Economic forecasters failing on future growth predictions
Studies show economic forecasters get it right more often than a trained parrot — but only just
- Various innovative theories for predicting boom and bust have emerged, none of which are accurate
- The Reserve Bank have said its growth forecasts have been less accurate than the naive estimate
- When the GFC hit, Australia grew more slowly than all 21 commentators in The Age had predicted
By Andrew Leigh
Studies show economic forecasters get it right more often than a trained parrot — but only just.
In a quest to predict the cycle of boom and bust, a variety of innovative theories have emerged. Some are practical.
The “cardboard box index” is based on the idea that three-quarters of consumer goods are shipped in boxes. Because companies have to buy the boxes wholesale before they ship the product, the theory suggests that boxes are a good leading indicator for surges or slumps in the economy.

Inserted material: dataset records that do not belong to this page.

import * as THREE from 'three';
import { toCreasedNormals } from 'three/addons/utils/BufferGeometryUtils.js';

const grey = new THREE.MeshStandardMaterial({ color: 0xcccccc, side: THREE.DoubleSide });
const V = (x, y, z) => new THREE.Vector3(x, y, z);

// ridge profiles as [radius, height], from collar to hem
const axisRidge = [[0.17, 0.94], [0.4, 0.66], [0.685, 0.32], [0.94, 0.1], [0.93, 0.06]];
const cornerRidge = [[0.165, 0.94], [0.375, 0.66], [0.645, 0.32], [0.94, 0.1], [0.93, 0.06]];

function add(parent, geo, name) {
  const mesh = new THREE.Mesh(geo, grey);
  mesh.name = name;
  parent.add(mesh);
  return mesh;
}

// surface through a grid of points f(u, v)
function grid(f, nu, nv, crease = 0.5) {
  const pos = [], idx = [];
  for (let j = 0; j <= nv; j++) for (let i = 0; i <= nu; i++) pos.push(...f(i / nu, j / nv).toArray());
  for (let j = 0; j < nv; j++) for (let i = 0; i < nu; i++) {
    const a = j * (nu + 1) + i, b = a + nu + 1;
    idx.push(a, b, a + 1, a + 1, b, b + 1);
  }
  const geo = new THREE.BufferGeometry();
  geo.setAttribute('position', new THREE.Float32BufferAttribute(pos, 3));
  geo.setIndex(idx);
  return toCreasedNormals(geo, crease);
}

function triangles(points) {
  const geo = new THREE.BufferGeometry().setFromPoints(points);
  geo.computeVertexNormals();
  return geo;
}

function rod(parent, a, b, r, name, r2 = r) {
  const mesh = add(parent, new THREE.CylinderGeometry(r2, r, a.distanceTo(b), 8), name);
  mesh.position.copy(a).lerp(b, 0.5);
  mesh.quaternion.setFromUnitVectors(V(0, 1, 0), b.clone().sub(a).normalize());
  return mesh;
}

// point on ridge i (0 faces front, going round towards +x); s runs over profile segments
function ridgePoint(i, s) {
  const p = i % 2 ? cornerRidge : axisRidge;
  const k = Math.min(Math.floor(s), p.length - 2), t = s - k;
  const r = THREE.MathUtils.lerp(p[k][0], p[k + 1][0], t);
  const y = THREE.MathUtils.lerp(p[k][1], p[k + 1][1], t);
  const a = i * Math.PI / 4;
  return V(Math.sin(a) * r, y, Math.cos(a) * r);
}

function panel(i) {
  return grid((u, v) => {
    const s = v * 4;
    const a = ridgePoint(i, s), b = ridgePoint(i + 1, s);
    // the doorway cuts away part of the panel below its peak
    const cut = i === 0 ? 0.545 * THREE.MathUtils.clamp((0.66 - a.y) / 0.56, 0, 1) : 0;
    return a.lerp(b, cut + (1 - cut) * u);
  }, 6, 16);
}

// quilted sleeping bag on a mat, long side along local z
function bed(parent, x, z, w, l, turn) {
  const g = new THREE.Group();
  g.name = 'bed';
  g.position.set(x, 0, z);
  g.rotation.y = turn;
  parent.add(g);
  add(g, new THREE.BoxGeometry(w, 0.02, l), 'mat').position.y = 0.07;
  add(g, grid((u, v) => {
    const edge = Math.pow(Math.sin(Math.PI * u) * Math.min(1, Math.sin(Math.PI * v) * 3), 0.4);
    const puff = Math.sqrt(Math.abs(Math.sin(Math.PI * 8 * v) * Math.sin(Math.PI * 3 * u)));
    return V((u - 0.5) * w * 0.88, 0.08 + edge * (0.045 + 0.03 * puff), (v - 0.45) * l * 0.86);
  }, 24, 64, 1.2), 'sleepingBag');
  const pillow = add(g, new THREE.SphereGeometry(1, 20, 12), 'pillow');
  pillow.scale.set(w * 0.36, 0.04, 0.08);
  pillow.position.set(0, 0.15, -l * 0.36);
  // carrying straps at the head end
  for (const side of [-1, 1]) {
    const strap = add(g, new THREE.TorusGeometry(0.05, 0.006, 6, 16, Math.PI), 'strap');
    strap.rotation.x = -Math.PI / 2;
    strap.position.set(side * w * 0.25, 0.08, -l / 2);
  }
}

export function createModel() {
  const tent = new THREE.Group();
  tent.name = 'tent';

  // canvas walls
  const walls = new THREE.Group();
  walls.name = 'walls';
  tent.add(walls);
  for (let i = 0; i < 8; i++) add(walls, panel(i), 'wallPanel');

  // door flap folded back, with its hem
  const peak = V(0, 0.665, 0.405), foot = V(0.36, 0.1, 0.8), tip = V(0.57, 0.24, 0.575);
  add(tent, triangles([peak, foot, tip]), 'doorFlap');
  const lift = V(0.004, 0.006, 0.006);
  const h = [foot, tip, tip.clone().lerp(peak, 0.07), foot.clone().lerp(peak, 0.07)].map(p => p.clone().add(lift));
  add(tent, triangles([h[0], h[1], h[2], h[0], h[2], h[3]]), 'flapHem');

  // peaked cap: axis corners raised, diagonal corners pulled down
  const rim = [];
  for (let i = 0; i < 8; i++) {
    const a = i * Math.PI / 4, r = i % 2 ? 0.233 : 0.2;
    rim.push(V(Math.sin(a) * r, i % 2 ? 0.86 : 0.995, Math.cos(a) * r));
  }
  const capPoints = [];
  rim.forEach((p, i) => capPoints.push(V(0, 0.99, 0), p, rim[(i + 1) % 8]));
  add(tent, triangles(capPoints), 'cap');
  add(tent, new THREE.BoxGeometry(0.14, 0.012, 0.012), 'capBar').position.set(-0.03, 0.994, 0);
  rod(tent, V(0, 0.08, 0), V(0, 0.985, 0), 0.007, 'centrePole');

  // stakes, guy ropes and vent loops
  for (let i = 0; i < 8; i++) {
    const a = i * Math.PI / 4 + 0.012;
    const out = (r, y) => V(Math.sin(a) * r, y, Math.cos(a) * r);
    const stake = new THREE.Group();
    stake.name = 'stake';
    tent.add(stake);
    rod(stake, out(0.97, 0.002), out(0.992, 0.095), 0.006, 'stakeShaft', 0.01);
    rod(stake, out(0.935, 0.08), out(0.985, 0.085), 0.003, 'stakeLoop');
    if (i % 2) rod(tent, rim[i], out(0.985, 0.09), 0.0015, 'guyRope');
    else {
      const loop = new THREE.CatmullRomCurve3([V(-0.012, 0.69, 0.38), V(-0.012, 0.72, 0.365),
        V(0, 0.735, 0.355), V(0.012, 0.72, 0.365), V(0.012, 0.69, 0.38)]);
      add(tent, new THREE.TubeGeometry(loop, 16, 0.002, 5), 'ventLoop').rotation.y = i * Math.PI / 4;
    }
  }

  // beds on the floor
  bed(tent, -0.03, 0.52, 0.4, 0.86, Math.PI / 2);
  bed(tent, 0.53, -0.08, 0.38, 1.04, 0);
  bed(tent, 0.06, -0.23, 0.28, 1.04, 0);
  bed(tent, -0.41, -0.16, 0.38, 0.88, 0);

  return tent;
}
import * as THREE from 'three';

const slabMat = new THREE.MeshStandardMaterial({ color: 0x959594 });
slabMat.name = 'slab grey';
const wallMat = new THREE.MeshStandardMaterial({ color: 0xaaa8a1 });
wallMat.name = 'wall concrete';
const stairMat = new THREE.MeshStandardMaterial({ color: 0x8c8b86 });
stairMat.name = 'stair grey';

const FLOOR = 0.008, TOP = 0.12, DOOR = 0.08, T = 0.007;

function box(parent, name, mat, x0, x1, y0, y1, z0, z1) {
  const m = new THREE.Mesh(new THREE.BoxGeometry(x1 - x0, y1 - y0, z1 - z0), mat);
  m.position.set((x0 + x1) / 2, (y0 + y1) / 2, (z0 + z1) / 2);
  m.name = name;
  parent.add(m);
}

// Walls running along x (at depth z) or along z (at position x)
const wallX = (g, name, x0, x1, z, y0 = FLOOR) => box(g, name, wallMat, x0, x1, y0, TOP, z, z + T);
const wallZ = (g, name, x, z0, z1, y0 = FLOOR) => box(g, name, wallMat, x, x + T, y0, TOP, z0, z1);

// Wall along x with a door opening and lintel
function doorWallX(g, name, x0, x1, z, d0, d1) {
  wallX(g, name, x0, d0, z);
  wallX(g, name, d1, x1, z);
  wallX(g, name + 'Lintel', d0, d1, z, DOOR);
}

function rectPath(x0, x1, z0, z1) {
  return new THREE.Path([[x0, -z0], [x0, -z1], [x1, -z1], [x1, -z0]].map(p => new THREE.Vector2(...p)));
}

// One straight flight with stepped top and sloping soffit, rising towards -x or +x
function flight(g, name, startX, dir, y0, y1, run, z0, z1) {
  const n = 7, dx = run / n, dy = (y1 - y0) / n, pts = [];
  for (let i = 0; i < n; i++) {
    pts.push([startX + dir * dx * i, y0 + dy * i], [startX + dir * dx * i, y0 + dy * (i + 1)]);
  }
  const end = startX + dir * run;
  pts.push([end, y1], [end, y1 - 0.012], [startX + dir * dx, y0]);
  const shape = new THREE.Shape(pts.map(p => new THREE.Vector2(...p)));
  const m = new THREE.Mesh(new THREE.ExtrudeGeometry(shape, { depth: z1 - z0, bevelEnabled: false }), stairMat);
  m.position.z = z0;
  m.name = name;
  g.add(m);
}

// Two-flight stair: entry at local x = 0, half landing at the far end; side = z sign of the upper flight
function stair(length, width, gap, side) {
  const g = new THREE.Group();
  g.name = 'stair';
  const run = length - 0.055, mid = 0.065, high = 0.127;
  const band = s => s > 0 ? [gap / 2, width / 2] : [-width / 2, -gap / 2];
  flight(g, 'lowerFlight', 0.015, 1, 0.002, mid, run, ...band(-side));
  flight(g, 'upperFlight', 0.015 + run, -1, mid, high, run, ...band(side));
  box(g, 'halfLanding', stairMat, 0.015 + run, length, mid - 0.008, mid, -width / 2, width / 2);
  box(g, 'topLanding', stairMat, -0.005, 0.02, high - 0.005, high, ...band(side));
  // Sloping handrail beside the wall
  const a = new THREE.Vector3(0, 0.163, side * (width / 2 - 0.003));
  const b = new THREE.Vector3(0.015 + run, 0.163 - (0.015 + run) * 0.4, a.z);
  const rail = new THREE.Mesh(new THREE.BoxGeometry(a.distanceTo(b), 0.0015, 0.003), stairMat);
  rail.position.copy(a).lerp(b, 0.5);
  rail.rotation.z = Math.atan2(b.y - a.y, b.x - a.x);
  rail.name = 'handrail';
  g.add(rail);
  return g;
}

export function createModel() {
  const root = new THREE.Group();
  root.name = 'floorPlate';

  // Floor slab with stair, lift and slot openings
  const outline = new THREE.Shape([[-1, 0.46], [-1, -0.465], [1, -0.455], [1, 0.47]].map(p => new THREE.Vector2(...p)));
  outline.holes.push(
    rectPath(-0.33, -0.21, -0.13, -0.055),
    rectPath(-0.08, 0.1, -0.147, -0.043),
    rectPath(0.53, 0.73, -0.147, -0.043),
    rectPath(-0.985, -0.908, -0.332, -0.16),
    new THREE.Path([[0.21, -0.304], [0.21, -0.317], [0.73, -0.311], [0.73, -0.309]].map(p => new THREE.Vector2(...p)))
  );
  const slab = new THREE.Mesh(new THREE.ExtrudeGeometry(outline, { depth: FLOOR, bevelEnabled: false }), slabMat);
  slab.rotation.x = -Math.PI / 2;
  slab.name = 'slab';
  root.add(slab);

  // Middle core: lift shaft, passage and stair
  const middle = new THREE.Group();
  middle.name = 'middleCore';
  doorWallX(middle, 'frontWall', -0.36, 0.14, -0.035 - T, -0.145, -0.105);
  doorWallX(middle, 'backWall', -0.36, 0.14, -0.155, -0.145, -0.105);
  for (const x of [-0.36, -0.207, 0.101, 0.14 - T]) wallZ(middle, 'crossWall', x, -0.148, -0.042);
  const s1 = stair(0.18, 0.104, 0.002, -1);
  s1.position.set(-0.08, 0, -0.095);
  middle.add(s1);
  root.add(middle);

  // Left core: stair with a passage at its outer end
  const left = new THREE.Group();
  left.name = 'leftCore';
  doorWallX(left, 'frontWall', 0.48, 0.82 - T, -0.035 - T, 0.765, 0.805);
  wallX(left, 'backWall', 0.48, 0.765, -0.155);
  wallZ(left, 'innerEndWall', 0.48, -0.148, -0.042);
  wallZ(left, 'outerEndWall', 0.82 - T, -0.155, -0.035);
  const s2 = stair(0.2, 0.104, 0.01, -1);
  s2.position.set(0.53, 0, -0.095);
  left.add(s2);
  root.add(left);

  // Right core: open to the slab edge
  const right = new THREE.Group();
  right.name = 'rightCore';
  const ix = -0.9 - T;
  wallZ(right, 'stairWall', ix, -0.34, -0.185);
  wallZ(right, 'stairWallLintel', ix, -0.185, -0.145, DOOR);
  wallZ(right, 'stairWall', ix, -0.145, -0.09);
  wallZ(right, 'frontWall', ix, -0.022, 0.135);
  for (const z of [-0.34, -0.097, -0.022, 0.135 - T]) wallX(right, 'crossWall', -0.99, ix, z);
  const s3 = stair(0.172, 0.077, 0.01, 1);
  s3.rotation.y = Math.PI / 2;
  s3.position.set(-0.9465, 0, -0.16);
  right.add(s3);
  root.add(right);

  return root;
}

Similarly, the “men’s underwear index” suggests that because your underwear is seen by few people, it might be one of the first things that people start to cut back on when the economy turns bad. One commentator compares men deferring underwear purchases in tough times to the way that others might drive their car an extra 10,000 km between services.
Other theories are more psychological. The “hemline index” proposes that skirt lengths rise in good times and fall in bad times. Advocates of this theory point out that skirts were shorter in the roaring 1920s than in the hard times of the 1930s and that the miniskirt emerged in the boom times of the 1960s.
The “music index” suggests that in hard times we are more likely to listen to songs that are slower, more comforting and more romantic.
And the “centrefold index” suggests that in tough economic conditions, magazine models tend to be taller, older and have larger waists.
Alas, when researchers have looked carefully into these theories, there’s little evidence they can tell us anything about the future (indeed, hemlines appear to track economic conditions three years earlier). But what happens when we move from folk wisdom to business commentators? Can business pundits predict the future?
The “men’s underwear index” suggests that because your underwear is seen by few people, it might be one of the first things that people start to cut back on when the economy turns bad.
About every six months since 1979, Melbourne’s The Age newspaper has been asking a group of prominent commentators to estimate economic growth in the future. Alas, they haven’t exactly covered themselves in glory.
In December 1988, The Age asked 42 commentators to estimate how much the economy would grow in calendar year 1989. Their answers ranged from 0.8 per cent to 3.75 per cent. In fact, the economy grew 4.6 per cent that year.
Less than two years later, in July 1990, The Age asked 38 commentators — many of them the same people who had failed to predict that the economy would grow at 4.6 per cent — to estimate the growth rate for the fiscal year 1990-91. Their answers ranged from 0.5 per cent to 2.8 per cent. Ultimately, the economy shrank by 0.8 per cent, a slump then Australian Treasurer Paul Keating described as “the recession we had to have”.
As a nation, it’s possible that we might have been able to take quicker action to soften the hard landing of the 1990s recession if only forecasters had seen it coming.
In the space of two years, the nation’s business forecasters had been surprised twice. None had predicted how fast the economy would grow in 1989. None predicted that the economy would shrink in 1990-91. In 1998-99, the economy grew faster than all 28 The Age commentators had predicted.
In 2007, The Age summed up its commentators’ forecasts for the following year as: “The good times are rolling.” Then the global financial crisis hit, and Australia grew more slowly than all 21 commentators had predicted.
To systematically assess the accuracy of a prediction, we need something to compare it against. In the case of growth, economists typically use as a benchmark the naive assumption that next year’s growth rate will be the same as this year’s growth rate. Think of this as the pet parrot approach, in which you teach your parrot to say the current growth rate. Any time someone asks it to forecast next year’s economy, it will dutifully squawk this year’s number.
Do business forecasters beat the parrot? Yes, but not by much.
When it came to forecasting growth, the typical forecaster was off by 0.9 per cent, while the parrot would have been wrong by 1.1 per cent. In other words, business commentators polled by The Age were only about one-fifth better than a pet parrot — and that’s what you get when you average their forecasts (effectively allowing the pessimists and optimists to cancel one another out). Take any single commentator, and the chance that he or she will beat the parrot is slim indeed.
To their credit, both the [Australian] Reserve Bank and Treasury have recently published estimates of their own forecasts.
Assessing the predictive power of their economic forecasts over nearly two decades, the Reserve Bank concluded that its forecasts of future unemployment and future growth were generally less accurate than the naive estimate.
Only on inflation was the Reserve Bank able to trounce the parrot.
This is an edited extract from The Economics of Just About Everything by Andrew Leigh, published by Allen and Unwin, RRP A$27, NZ$33.
This article was first published in the December 2014 issue of Acuity magazine.